## SOURCE MATERIAL
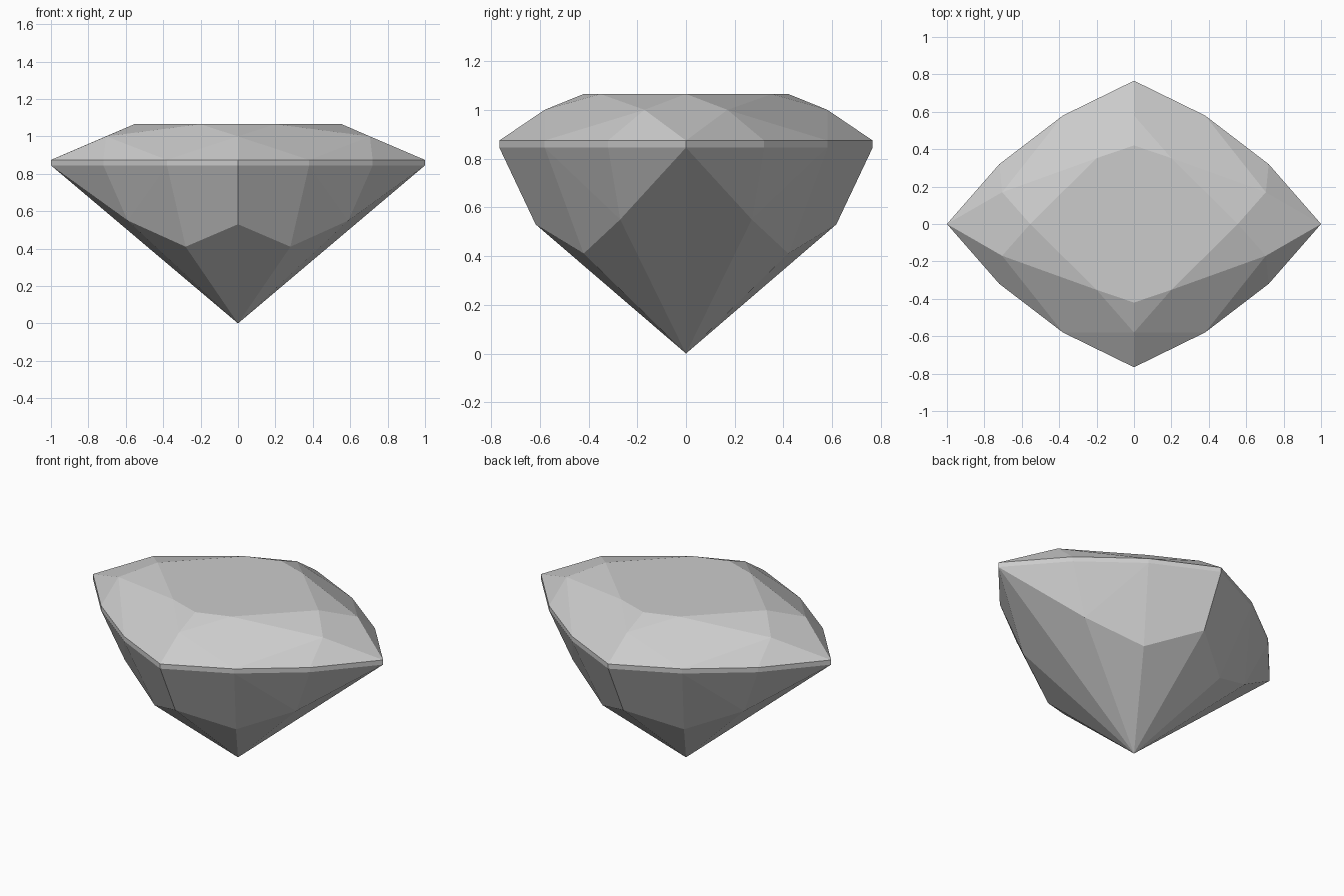
import bpy
import bmesh
import math

cube = bpy.data.objects.get("Cube")
if cube:
    bpy.data.objects.remove(cube, do_unlink=True)

GIRDLE_LOW, GIRDLE_HIGH = 0.845, 0.874
TABLE, STAR = 1.065, 1.0

# Corners of one quarter of the stone; mirrored to the other three
outline = [(1, 0), (0.72, 0.32), (0.38, 0.58), (0, 0.766)]
table = [(0.555, 0), (0.2, 0.352), (0, 0.42)]
stars = [(0.705, 0.17), (0, 0.58)]

quarter = [(x, y, z) for x, y in outline for z in (GIRDLE_LOW, GIRDLE_HIGH)]
quarter += [(x, y, TABLE) for x, y in table]
quarter += [(x, y, STAR) for x, y in stars]

# Pavilion corners and the pointed culet
quarter += [(0.59, 0.27, 0.55), (0.28, 0.42, 0.41), (0, 0.617, 0.53), (0, 0, 0)]

corners = {(x * sx + 0.0, y * sy + 0.0, z)
           for x, y, z in quarter for sx in (1, -1) for sy in (1, -1)}

# Every facet of the cut stone lies on the hull of its corners
bm = bmesh.new()
for corner in sorted(corners):
    bm.verts.new(corner)
bmesh.ops.convex_hull(bm, input=bm.verts)
bmesh.ops.dissolve_limit(bm, angle_limit=math.radians(1.5),
                         verts=bm.verts, edges=bm.edges)
bmesh.ops.recalc_face_normals(bm, faces=bm.faces)

mesh = bpy.data.meshes.new("cut_gemstone")
bm.to_mesh(mesh)
bm.free()
gem = bpy.data.objects.new("cut_gemstone", mesh)
bpy.context.collection.objects.link(gem)

# Neutral grey stone
grey = (0.6, 0.6, 0.6, 1)
mat = bpy.data.materials.new("neutral grey")
mat.use_nodes = True
mat.diffuse_color = grey
for node in mat.node_tree.nodes:
    if node.type == "BSDF_PRINCIPLED":
        node.inputs["Base Color"].default_value = grey
mesh.materials.append(mat)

## REQUIREMENT
Could you state how many lines in the listing include the string "quarter"? Only the number is wanted.

## ANSWER FOR THIS EXERCISE
6